What to work on:
Pull each line with the string "name" from the entries.

Records supplied:
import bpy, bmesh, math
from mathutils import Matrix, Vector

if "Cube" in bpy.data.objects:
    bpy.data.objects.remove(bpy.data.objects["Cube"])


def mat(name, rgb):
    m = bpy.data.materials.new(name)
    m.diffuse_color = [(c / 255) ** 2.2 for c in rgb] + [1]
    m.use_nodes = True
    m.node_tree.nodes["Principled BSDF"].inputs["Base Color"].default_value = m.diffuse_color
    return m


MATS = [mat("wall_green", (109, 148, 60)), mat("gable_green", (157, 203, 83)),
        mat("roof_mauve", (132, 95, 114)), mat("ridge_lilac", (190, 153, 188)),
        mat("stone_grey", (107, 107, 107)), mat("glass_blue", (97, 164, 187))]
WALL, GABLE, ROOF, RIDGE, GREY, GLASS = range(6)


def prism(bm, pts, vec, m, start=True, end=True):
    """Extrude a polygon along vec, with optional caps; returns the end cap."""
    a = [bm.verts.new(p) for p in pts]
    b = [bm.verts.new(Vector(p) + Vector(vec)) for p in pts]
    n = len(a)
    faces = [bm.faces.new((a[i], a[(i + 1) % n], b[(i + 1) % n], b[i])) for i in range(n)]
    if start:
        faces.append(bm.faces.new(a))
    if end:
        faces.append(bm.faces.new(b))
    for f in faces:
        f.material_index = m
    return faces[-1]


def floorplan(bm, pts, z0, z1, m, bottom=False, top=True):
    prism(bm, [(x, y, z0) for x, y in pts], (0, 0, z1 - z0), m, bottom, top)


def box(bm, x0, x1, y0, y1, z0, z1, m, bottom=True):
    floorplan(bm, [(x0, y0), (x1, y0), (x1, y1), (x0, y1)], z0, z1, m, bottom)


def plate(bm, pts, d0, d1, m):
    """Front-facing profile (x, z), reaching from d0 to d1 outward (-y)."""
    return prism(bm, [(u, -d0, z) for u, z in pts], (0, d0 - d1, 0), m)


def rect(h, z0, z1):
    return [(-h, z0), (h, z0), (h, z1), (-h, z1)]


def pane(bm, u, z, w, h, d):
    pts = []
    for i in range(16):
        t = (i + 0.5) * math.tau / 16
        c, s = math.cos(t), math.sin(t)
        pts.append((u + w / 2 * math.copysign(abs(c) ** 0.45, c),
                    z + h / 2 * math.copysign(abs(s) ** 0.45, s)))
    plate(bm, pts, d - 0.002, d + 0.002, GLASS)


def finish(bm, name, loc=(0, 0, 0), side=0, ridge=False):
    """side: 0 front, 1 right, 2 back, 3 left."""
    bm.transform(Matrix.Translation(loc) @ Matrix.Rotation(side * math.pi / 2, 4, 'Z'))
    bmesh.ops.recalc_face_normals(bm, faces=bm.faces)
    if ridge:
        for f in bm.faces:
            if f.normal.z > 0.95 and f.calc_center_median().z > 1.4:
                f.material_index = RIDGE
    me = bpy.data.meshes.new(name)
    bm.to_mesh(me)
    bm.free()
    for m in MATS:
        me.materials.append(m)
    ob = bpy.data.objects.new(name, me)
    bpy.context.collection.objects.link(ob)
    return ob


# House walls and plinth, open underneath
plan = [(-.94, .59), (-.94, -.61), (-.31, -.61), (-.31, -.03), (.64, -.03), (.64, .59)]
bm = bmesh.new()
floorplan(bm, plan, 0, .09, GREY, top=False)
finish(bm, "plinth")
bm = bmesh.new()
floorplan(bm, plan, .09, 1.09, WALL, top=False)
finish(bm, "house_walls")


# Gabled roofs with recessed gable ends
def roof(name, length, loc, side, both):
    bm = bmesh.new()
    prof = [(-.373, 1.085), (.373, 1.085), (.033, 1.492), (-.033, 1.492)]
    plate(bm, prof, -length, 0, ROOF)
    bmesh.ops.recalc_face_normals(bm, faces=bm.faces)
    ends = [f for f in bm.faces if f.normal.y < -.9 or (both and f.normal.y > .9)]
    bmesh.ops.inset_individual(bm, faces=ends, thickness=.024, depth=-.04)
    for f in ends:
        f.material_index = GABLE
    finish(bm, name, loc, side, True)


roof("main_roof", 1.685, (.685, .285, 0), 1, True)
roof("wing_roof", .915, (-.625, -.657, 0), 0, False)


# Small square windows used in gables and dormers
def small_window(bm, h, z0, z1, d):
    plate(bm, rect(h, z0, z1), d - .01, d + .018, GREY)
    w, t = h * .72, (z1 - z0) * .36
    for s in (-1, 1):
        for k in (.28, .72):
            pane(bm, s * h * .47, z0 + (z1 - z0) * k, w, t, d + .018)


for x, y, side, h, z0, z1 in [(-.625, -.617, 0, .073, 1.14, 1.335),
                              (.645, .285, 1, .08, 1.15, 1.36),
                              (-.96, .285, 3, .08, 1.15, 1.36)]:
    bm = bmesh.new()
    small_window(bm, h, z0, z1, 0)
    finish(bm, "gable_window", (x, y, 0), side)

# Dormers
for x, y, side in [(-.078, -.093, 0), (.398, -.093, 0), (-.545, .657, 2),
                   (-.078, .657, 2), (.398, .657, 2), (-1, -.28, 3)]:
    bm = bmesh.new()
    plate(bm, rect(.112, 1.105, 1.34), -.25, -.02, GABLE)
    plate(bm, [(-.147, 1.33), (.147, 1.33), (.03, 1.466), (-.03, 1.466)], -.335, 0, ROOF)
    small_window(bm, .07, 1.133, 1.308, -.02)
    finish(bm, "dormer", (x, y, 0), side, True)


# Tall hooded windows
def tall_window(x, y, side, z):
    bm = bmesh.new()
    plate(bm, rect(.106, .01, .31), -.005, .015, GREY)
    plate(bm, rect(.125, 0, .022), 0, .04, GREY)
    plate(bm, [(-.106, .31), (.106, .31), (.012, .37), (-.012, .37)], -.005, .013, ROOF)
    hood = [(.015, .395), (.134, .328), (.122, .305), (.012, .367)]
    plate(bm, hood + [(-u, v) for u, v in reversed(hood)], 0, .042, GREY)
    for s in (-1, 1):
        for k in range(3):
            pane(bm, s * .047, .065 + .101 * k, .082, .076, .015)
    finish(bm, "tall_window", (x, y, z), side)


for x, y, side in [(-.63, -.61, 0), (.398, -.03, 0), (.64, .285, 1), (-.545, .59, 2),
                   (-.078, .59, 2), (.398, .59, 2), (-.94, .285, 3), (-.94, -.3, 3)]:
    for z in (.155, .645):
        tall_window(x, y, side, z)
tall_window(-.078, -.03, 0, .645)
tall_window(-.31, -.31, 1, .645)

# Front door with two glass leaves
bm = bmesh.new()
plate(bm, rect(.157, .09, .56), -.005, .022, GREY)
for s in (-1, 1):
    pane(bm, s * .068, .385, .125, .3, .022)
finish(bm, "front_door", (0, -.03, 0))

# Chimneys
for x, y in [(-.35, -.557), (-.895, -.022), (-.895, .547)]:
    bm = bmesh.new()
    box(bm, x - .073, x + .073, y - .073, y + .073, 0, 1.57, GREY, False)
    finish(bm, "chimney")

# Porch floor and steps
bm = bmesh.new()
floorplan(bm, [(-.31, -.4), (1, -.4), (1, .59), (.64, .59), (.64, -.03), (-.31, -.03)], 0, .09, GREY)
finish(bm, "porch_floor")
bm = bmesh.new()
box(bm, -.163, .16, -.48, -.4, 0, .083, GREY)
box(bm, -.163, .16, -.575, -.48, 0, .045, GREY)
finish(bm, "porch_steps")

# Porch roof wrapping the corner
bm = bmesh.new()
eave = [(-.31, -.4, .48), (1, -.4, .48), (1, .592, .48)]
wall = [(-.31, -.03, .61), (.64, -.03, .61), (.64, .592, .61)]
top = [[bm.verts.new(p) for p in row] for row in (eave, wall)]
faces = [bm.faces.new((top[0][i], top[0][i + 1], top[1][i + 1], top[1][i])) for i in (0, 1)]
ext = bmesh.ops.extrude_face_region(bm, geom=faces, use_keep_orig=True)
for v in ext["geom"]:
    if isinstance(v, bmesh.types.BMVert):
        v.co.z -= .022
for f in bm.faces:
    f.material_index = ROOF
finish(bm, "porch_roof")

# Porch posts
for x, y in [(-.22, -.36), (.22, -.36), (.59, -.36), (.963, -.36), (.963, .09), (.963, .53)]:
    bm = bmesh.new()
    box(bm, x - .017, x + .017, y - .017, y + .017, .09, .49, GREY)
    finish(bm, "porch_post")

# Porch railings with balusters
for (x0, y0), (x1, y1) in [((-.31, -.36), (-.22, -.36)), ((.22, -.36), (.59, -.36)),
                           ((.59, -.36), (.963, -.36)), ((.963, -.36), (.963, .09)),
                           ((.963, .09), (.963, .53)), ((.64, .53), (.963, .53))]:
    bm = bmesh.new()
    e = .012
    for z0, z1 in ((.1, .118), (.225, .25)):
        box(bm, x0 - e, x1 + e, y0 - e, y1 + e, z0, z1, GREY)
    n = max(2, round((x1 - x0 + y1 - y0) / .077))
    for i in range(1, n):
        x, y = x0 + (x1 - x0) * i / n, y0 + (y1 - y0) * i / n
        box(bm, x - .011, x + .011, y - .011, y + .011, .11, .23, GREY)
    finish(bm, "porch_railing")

==

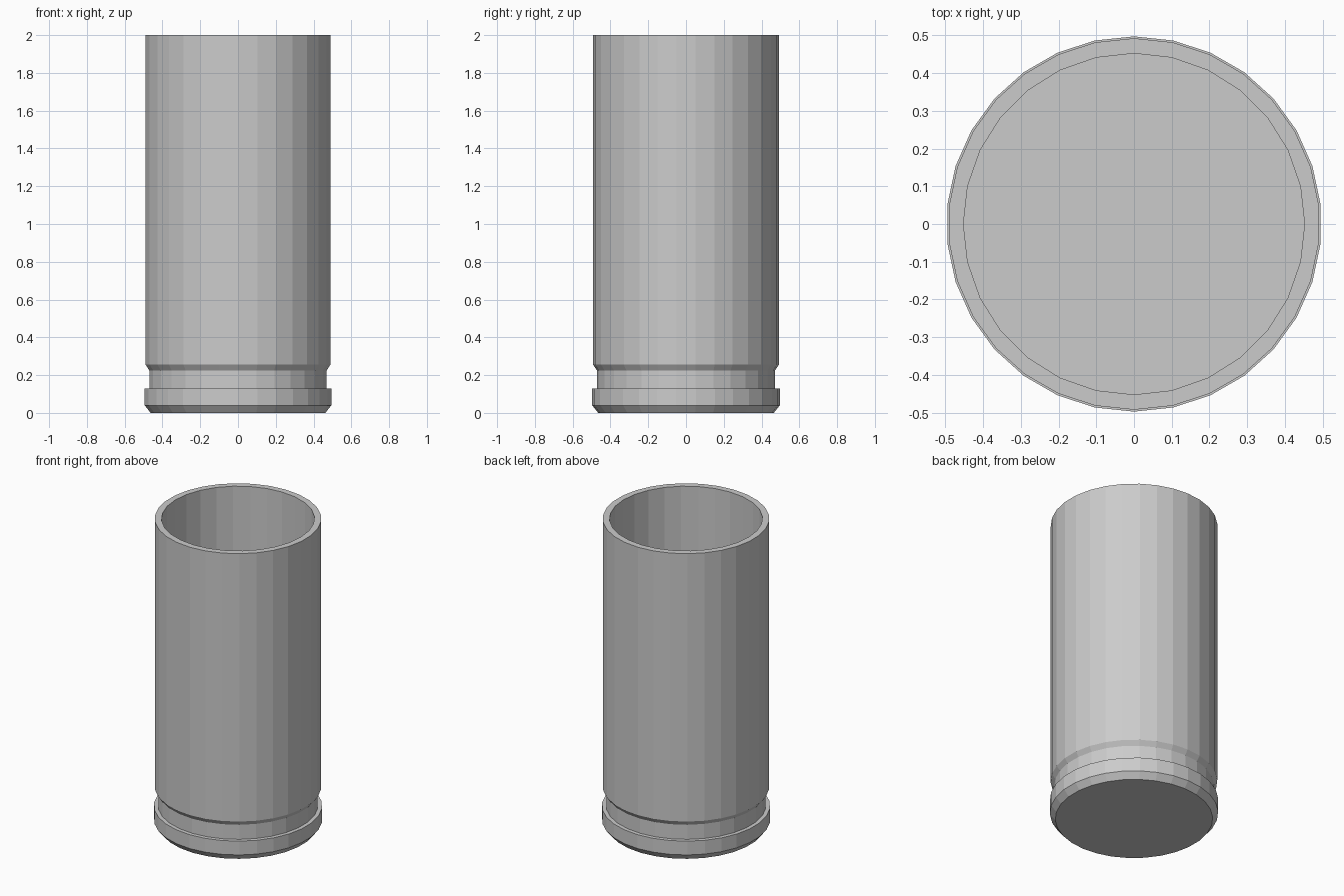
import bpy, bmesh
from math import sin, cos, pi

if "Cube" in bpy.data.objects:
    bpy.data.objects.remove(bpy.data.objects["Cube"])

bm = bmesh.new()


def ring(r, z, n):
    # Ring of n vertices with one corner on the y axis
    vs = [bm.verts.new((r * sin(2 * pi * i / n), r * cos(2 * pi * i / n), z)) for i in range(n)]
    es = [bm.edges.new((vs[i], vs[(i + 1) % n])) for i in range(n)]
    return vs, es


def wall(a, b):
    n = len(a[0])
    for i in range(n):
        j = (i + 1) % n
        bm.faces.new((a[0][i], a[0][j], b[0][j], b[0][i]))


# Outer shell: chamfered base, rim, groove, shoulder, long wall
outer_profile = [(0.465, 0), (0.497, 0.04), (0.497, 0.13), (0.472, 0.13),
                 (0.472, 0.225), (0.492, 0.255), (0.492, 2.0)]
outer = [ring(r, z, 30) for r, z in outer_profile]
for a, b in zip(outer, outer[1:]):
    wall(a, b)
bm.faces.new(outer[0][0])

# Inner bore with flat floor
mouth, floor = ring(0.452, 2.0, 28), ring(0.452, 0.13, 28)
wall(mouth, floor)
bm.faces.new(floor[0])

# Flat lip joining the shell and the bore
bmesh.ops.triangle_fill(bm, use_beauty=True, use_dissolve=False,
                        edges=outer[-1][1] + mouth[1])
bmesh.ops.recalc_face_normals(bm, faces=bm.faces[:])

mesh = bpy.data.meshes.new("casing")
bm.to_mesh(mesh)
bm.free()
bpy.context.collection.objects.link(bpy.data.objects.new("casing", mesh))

--

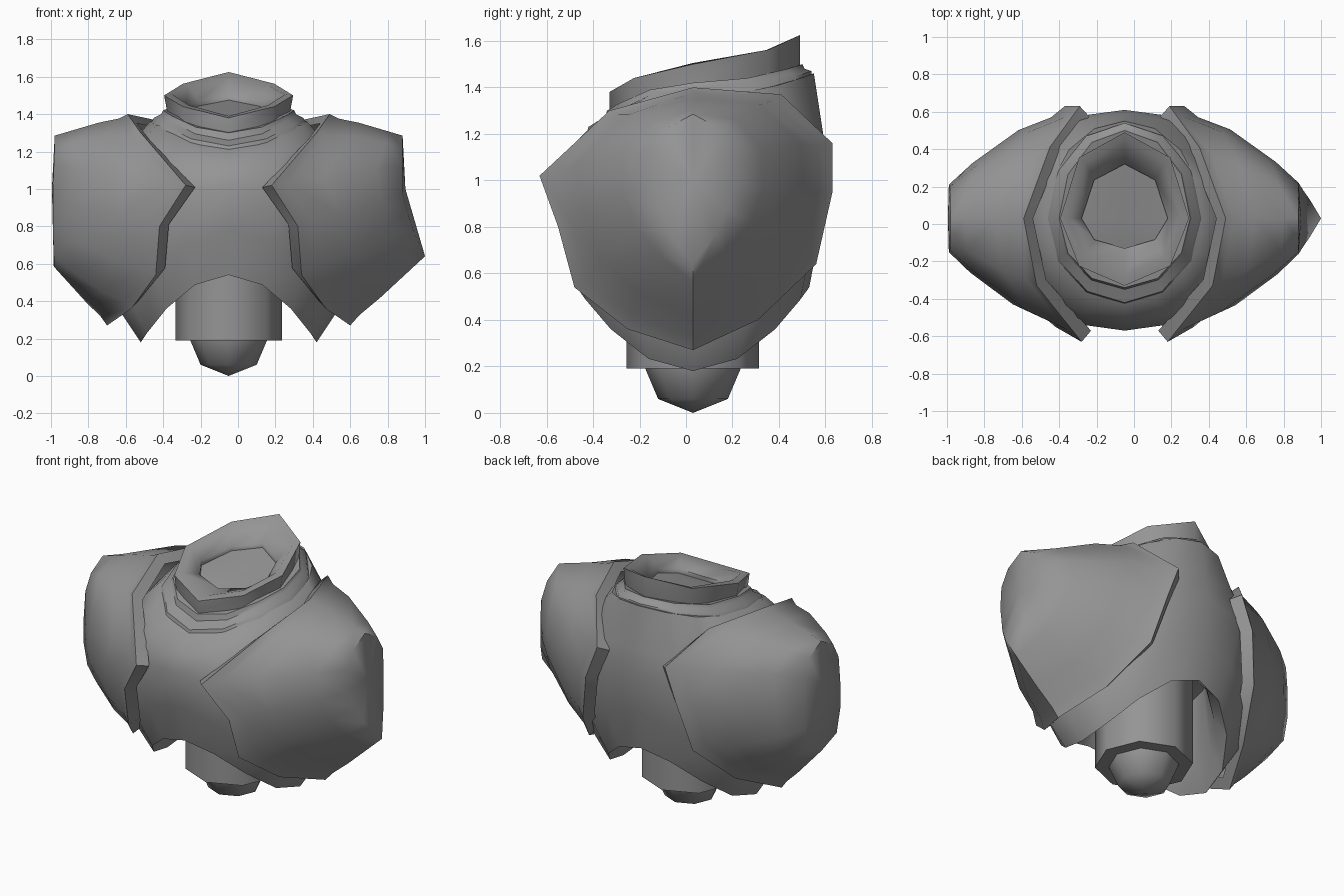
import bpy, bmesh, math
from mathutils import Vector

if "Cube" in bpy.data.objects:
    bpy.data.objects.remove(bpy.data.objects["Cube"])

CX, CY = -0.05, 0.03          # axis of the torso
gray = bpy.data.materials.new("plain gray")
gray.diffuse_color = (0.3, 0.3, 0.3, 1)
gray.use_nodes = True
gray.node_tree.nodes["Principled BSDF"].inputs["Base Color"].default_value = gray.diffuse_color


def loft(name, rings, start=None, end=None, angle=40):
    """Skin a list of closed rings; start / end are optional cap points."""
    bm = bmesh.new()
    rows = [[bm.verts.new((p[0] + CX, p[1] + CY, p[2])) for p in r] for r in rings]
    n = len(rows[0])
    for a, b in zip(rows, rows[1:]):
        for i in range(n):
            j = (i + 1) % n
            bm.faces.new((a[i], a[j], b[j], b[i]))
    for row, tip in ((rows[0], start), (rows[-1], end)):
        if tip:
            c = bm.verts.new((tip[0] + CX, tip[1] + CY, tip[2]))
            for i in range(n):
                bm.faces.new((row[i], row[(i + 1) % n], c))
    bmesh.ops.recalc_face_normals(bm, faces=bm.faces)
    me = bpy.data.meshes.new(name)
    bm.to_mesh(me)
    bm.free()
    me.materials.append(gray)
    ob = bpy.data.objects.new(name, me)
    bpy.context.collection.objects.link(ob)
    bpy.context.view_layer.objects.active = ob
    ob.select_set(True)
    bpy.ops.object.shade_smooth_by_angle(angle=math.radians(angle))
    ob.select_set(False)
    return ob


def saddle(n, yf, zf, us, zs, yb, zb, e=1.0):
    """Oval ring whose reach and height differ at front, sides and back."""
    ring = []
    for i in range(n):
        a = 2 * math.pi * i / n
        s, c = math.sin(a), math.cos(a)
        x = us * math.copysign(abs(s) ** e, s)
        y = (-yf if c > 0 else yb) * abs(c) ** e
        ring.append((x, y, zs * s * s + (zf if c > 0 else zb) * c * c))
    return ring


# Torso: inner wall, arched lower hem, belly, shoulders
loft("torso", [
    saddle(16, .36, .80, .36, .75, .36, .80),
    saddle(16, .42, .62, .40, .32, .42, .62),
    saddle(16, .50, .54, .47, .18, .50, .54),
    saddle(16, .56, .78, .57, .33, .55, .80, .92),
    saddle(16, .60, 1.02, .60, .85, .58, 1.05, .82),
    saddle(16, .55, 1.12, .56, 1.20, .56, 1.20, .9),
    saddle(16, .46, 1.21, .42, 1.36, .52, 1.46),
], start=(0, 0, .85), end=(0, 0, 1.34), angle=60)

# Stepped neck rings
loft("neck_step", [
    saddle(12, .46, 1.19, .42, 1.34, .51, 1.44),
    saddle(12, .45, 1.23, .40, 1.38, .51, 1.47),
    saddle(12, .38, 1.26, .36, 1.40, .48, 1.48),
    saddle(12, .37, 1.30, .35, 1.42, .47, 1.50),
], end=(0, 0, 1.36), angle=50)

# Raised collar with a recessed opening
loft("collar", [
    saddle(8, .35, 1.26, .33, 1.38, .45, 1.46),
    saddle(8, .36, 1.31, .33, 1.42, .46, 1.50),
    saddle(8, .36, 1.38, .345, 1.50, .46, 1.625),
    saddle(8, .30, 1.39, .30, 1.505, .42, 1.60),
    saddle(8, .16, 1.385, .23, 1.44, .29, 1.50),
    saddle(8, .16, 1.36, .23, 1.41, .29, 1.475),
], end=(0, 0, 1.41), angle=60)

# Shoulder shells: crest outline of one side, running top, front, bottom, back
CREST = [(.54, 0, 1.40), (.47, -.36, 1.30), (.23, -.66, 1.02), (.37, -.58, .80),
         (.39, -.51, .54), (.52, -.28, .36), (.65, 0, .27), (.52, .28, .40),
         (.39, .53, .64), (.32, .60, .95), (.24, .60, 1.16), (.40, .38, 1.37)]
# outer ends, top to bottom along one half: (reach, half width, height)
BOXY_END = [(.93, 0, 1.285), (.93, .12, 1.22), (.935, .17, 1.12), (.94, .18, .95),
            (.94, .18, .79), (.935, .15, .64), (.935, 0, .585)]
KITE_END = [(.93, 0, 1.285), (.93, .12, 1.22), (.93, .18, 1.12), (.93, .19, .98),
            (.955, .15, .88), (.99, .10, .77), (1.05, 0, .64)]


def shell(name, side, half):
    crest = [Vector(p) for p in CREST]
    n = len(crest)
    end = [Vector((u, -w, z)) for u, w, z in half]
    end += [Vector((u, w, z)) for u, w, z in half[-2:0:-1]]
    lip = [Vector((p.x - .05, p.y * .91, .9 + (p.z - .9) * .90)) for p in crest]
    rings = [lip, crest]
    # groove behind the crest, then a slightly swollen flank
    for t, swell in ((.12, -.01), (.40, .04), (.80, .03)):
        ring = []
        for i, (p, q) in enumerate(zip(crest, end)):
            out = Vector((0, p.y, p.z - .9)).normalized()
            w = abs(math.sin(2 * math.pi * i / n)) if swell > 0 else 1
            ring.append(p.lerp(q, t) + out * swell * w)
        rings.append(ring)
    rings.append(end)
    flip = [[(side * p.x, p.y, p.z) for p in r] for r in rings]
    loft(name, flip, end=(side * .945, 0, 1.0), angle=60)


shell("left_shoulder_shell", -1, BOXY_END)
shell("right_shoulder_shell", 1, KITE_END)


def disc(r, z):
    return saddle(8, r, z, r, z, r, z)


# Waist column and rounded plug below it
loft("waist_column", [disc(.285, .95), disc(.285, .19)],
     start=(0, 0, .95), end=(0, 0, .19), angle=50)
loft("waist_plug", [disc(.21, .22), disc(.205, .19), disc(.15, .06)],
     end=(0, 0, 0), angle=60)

Answer area:
def mat(name, rgb):
    m = bpy.data.materials.new(name)
def finish(bm, name, loc=(0, 0, 0), side=0, ridge=False):
    me = bpy.data.meshes.new(name)
    ob = bpy.data.objects.new(name, me)
def roof(name, length, loc, side, both):
    finish(bm, name, loc, side, True)
def loft(name, rings, start=None, end=None, angle=40):
    me = bpy.data.meshes.new(name)
    ob = bpy.data.objects.new(name, me)
def shell(name, side, half):
    loft(name, flip, end=(side * .945, 0, 1.0), angle=60)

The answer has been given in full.